Book Marketing, Conferences, Education, Getting Published, Nonfiction, Writing Tips

Freelancing in the new age…

A couple of weekends ago, Lisa and I hawked our new book Make It Happen at the Triangle Association of Freelancers (TAF) annual conference. They are such a great group! I’ve been going to the TAF conference for at least five years, and everyone is always super friendly and helpful. I’ll be posting some more about what I learned at the conference in the next week or so.

So, if you are a freelance writer in NC (or beyond), consider joining TAF. You are instantly connected with a group of experienced, professional freelance writers who are on the cutting edge of the freelance industry — they know the trends, inside and out. Plus, they are encouraging and welcoming. (And you get a really good discount at the conference!)

 

Book Marketing, Getting Published, Nonfiction, Writing Tips
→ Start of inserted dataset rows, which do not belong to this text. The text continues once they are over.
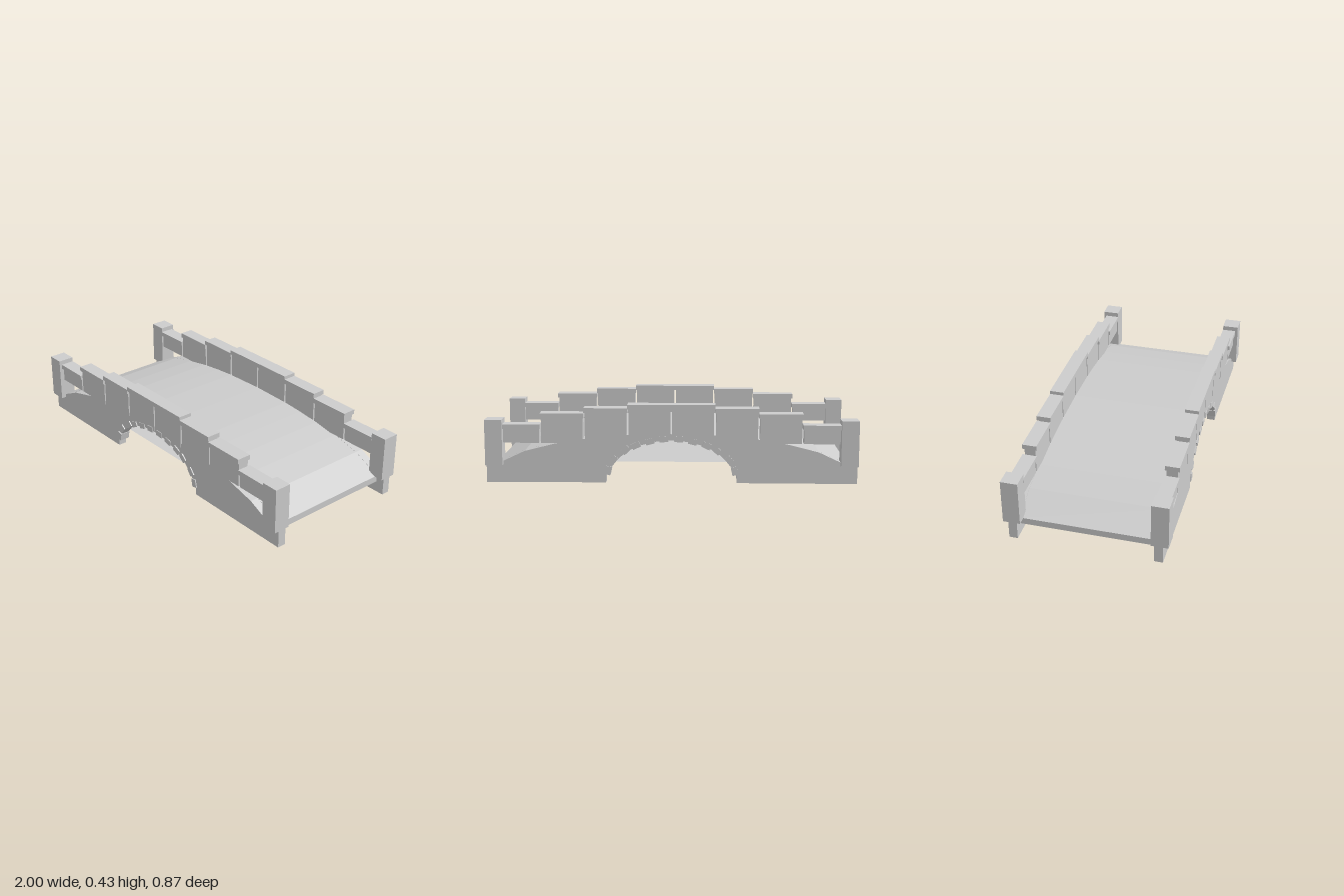
import * as THREE from 'three';

export function createModel() {
  const bridge = new THREE.Group();
  bridge.name = 'bridge';
  const stone = new THREE.MeshStandardMaterial({ color: 0xcccccc, flatShading: true });
  stone.name = 'stone';
  const sheet = new THREE.MeshStandardMaterial({ color: 0xcccccc, side: THREE.DoubleSide });
  sheet.name = 'stone';

  const add = (parent, name, geometry, material = stone) => {
    const mesh = new THREE.Mesh(geometry, material);
    mesh.name = name;
    parent.add(mesh);
    return mesh;
  };
  // Box given by its limits on each axis
  const box = (parent, name, x0, x1, y0, y1, z0, z1) => {
    const mesh = add(parent, name, new THREE.BoxGeometry(x1 - x0, y1 - y0, z1 - z0));
    mesh.position.set((x0 + x1) / 2, (y0 + y1) / 2, (z0 + z1) / 2);
    return mesh;
  };
  // Full left-to-right outline from its right half, centre point first
  const mirror = (half) => [
    ...half.slice(1).reverse().map(([x, y]) => [-x, y]), ...half,
  ];
  const extrude = (points, z0, z1) => {
    const shape = new THREE.Shape(points.map(([x, y]) => new THREE.Vector2(x, y)));
    const g = new THREE.ExtrudeGeometry(shape, { depth: z1 - z0, bevelEnabled: false });
    return g.translate(0, 0, z0);
  };

  // Humped walkway
  const curve = [[0, 0.27], [0.24, 0.264], [0.36, 0.255], [0.49, 0.24], [0.63, 0.215],
    [0.79, 0.175], [0.95, 0.1]];
  const top = mirror(curve);
  const under = top.map(([x, y]) => [x, y - 0.036]);
  add(bridge, 'deck', extrude([...under, ...top.slice().reverse()], -0.36, 0.36));

  // Flat sheet beneath the hump
  const floor = add(bridge, 'lowerSheet', new THREE.PlaneGeometry(0.72, 0.72), sheet);
  floor.rotation.x = -Math.PI / 2;
  floor.position.y = 0.11;

  const arch = [[0, 0.236], [0.09, 0.228], [0.17, 0.207], [0.24, 0.175], [0.295, 0.125],
    [0.33, 0.08], [0.35, 0.045], [0.352, 0.004]];
  const wallTop = mirror([...curve, [0.998, 0.1]]);
  const wallOutline = [[-0.998, 0.003], ...mirror(arch), [0.998, 0.003],
    ...wallTop.slice().reverse()];

  // Parapet blocks: x start, x end, bottom, top
  const panels = [[0, 0.235, 0.24, 0.43], [0.235, 0.47, 0.24, 0.411],
    [0.47, 0.705, 0.22, 0.382], [0.705, 0.91, 0.22, 0.322]];
  // Loose stones around the arch: x, y, tilt
  const stones = [[0.34, 0.07, 1.35], [0.312, 0.128, 0.9], [0.245, 0.182, 0.75],
    [0.19, 0.208, 0.45], [0.115, 0.23, 0.25], [0.04, 0.243, 0.08]];

  for (const side of [1, -1]) {
    const wallSide = new THREE.Group();
    wallSide.name = side > 0 ? 'frontSide' : 'backSide';
    if (side < 0) wallSide.rotation.y = Math.PI;
    bridge.add(wallSide);

    add(wallSide, 'archedWall', extrude(wallOutline, 0.361, 0.407));

    for (const s of [1, -1]) {
      const span = (a, b) => (s > 0 ? [a, b] : [-b, -a]);
      for (const [a, b, y0, y1] of panels) {
        box(wallSide, 'parapetPanel', ...span(a + 0.005, b - 0.006), y0, y1 - 0.025, 0.35, 0.41);
        box(wallSide, 'parapetCap', ...span(a, b), y1 - 0.026, y1, 0.342, 0.42);
      }
      box(wallSide, 'endPost', ...span(0.907, 1), 0.1, 0.348, 0.343, 0.435);
      for (const [x, y, tilt] of stones) {
        const block = box(wallSide, 'archStone', -0.023, 0.023, -0.016, 0.016, 0.356, 0.413);
        block.position.x = s * x;
        block.position.y = y;
        block.rotation.z = -s * tilt;
      }
    }
  }
  return bridge;
}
Latest publication – Make It Happen!

Louisa Cover2Please check out our latest publication, Make It Happen: The no-nonsense guide to publishing and marketing your ebook! If you’re just starting on the ebook journey, or if you simply need a boost of inspiration, check out this guide. It’s short, easy-to-read, and full of tips and advice from our own treks into indie publishing!.

This is a paperback, but we hope to also offer it as an ebook in the months to come.

 

Nonfiction, podcasts, politics
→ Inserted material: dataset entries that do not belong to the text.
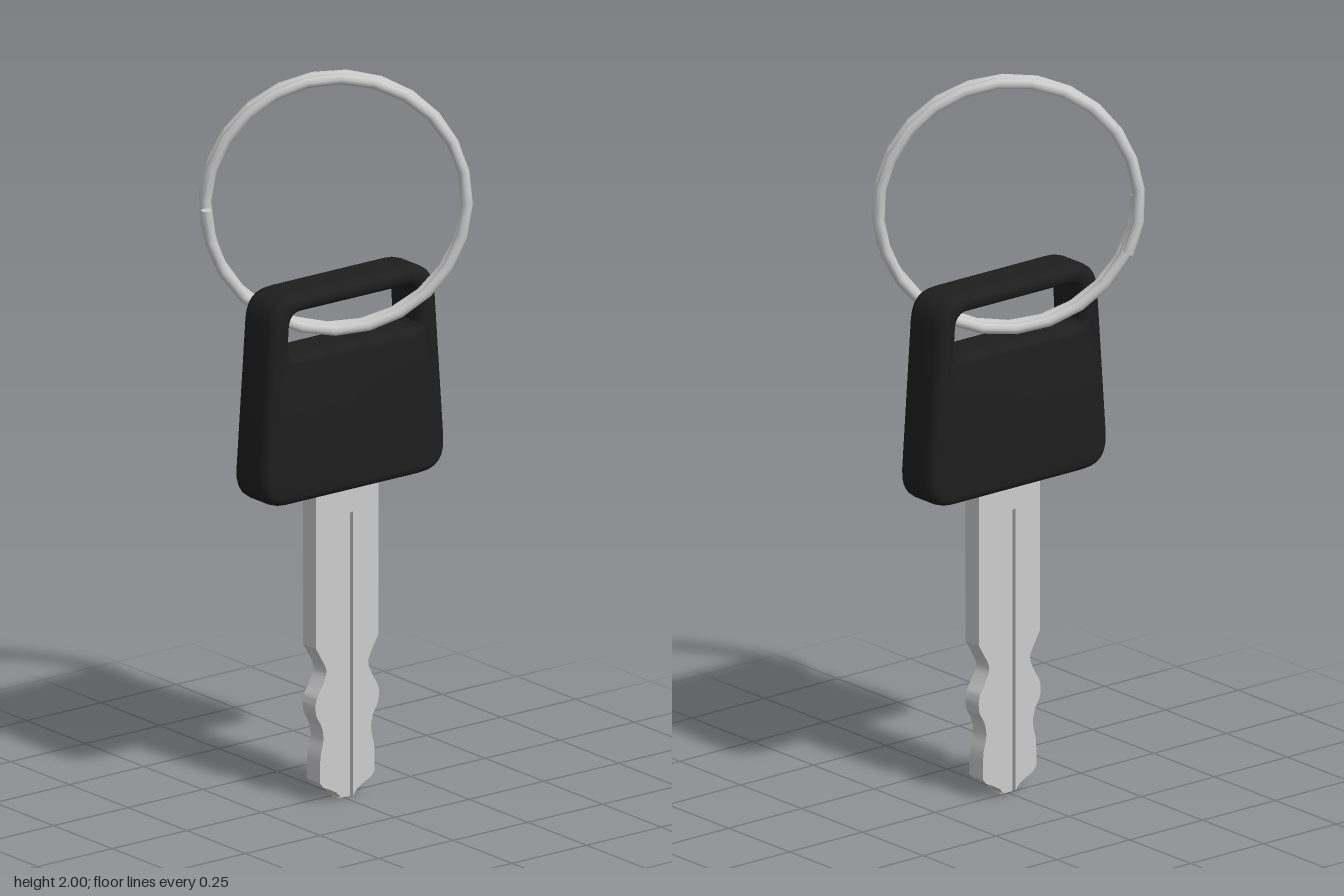
import * as THREE from 'three';
import { toCreasedNormals } from 'three/addons/utils/BufferGeometryUtils.js';

const metal = new THREE.MeshStandardMaterial({ color: 0xcccccc });
const plastic = new THREE.MeshStandardMaterial({ color: 0x1e1e1e });

function addMesh(parent, name, geometry, material) {
  const mesh = new THREE.Mesh(geometry, material);
  mesh.name = name;
  parent.add(mesh);
  return mesh;
}

// Closed polygon with corners [x, y, radius] rounded off
function roundedPath(path, corners) {
  const n = corners.length;
  corners.forEach(([x, y, r], i) => {
    const p = new THREE.Vector2(x, y);
    const toward = ([qx, qy]) =>
      new THREE.Vector2(qx, qy).sub(p).setLength(r).add(p);
    const a = toward(corners[(i + n - 1) % n]);
    const b = toward(corners[(i + 1) % n]);
    if (i === 0) path.moveTo(a.x, a.y);
    else path.lineTo(a.x, a.y);
    path.quadraticCurveTo(x, y, b.x, b.y);
  });
  path.closePath();
  return path;
}

// Plastic grip: tapered, rounded, with a slot for the ring
function createHead() {
  const outline = roundedPath(new THREE.Shape(), [
    [-0.312, 0.86, 0.09], [0.312, 0.86, 0.09],
    [0.27, 1.44, 0.08], [-0.27, 1.44, 0.08],
  ]);
  outline.holes.push(roundedPath(new THREE.Path(), [
    [-0.218, 1.27, 0.02], [-0.21, 1.388, 0.035],
    [0.21, 1.388, 0.035], [0.218, 1.27, 0.02],
  ]));
  const bevel = 0.022, bevelDepth = 0.03, depth = 0.078;
  const geometry = new THREE.ExtrudeGeometry(outline, {
    depth, bevelSize: bevel, bevelOffset: -bevel,
    bevelThickness: bevelDepth, bevelSegments: 4, curveSegments: 6,
  });
  geometry.translate(0.003, 0, 0.013 - depth / 2);
  return toCreasedNormals(geometry, 0.7);
}

// Blade: wavy edges, split by a groove with a thin web left in it
function createBlade() {
  const blade = new THREE.Group();
  blade.name = 'blade';
  const wave = new THREE.CatmullRomCurve3([
    [0.105, 0.435], [0.088, 0.405], [0.07, 0.365], [0.085, 0.325],
    [0.104, 0.29], [0.104, 0.25], [0.086, 0.215], [0.08, 0.18],
    [0.09, 0.13], [0.092, 0.06],
  ].map(([x, y]) => new THREE.Vector3(x, y, 0))).getPoints(36);
  const side = [
    [0.105, 0.92], ...wave.map((p) => [p.x, p.y]),
    [0.08, 0.045], [0.058, 0.035], [0.035, 0.022], [0.02, 0.005], [0.02, 0.79],
  ];
  const mirrored = side.map(([x, y]) => [-x, y]).reverse();
  const shape = new THREE.Shape(
    [...side, ...mirrored].map(([x, y]) => new THREE.Vector2(x, y)));
  const depth = 0.055;
  const body = new THREE.ExtrudeGeometry(shape, { depth, bevelEnabled: false });
  body.translate(0, 0, -depth / 2);
  addMesh(blade, 'bladeBody', toCreasedNormals(body, 0.5), metal);

  const web = new THREE.BoxGeometry(0.04, 0.79, 0.029);
  addMesh(blade, 'grooveWeb', web, metal).position.y = 0.395;
  blade.position.set(0.003, 0, 0.017);
  return blade;
}

// Split ring: a flat coil of a little over two turns
class Coil extends THREE.Curve {
  getPoint(t, target = new THREE.Vector3()) {
    const angle = Math.PI + t * THREE.MathUtils.degToRad(744);
    const radius = 0.346;
    return target.set(radius * Math.cos(angle), radius * Math.sin(angle), 0.031 - 0.062 * t);
  }
}

function createRing() {
  const ring = new THREE.Group();
  ring.name = 'splitRing';
  const coil = new Coil();
  const wire = 0.0155, sides = 8;
  addMesh(ring, 'ringWire', new THREE.TubeGeometry(coil, 50, wire, sides), metal);
  // Caps on the two wire ends
  for (const [t, sign] of [[0, -1], [1, 1]]) {
    const cap = addMesh(ring, 'wireEnd', new THREE.CircleGeometry(wire, sides), metal);
    const end = coil.getPoint(t);
    cap.position.copy(end);
    cap.lookAt(end.clone().addScaledVector(coil.getTangent(t), sign));
  }
  ring.position.y = 1.639;
  ring.rotation.y = THREE.MathUtils.degToRad(-32.3);
  return ring;
}

export function createModel() {
  const key = new THREE.Group();
  key.name = 'key';
  addMesh(key, 'head', createHead(), plastic);
  key.add(createBlade(), createRing());
  return key;
}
Highway of Tears

I’m listening to another CBC podcast: “Missing and Murdered: Who Killed Alberta Williams?” Reporter Connie Walker investigates the 1989 unsolved murder of a young indigenous woman. Alberta Williams was found along Highway 16 in British Columbia, now known as the Highway of Tears because of the number of women (mainly indigenous) who have been murdered or went missing along the highway.

As she interviews people who knew Alberta, Connie Walker peels back the layers of a terrible past that may be unknown to many non-Canadians.

From the 1880s until as late as 1996 (!!!), the Canadian government operated “residential schools,” or boarding schools for indigenous people. Children as young as 6 were forcibly removed from their homes and taken from their families to spend years in cruel institutions where they faced sexual abuse, forced starvation, and even death. Their hair was cut, and they were not allowed to speak their ancestral languages.

The legacy of residential schools continues today, passed down by grandparents and parents who were treated less than human. Alcoholism, PTSD, poverty, domestic violence, and feelings of worthlessness are remnants of the residential school system.

I just finished listening to Episode 3, where Connie Walkers begins to connect the past with the present — why are indigenous women  3 to 4 times more likely to be murdered than non-Indigenous Canadian women? Unlike all the other podcasts I’ve listened to, Walkers draws from her own childhood experiences and links the culture to the crime.

Walker’s approach underlines how no crime stands by itself. We are all products of our upbringing, history, and society. And it reminds me how every country has its shameful past — the U.S. being no different — that affects its citizens for generations.

Book Reviews, Fiction, Nonfiction, Writing Tips

Picture book resources

This is a re-post from Jean Matthew Hall’s excellent website!

Picture Book Builders is a blog about picture books. It features reviews of picture books by authors of picture books. Whether you are a writer of picture book manuscripts, or a parent or teacher looking for great picture books to share with the children in your life you’ll find Picture Book Builders a useful addition […]

via Online Resources for Writers–Picture Book Builders — Jean Matthew Hall

Book Reviews, Nonfiction, politics

Born a Crime…

This is a re-post of a re-post! Looks very interesting!

Originally posted on What’s Nonfiction?: Book review: Born a Crime, by Trevor Noah Where most children are proof of their parents’ love, I was the proof of their criminality. Apartheid is one of those subjects that I know embarrassingly little about beyond the basics. If you’re in the same position, I highly recommend comedian…

via South African Roots and Apartheid’s Influence, with a Sense of Humor — Memoir Notes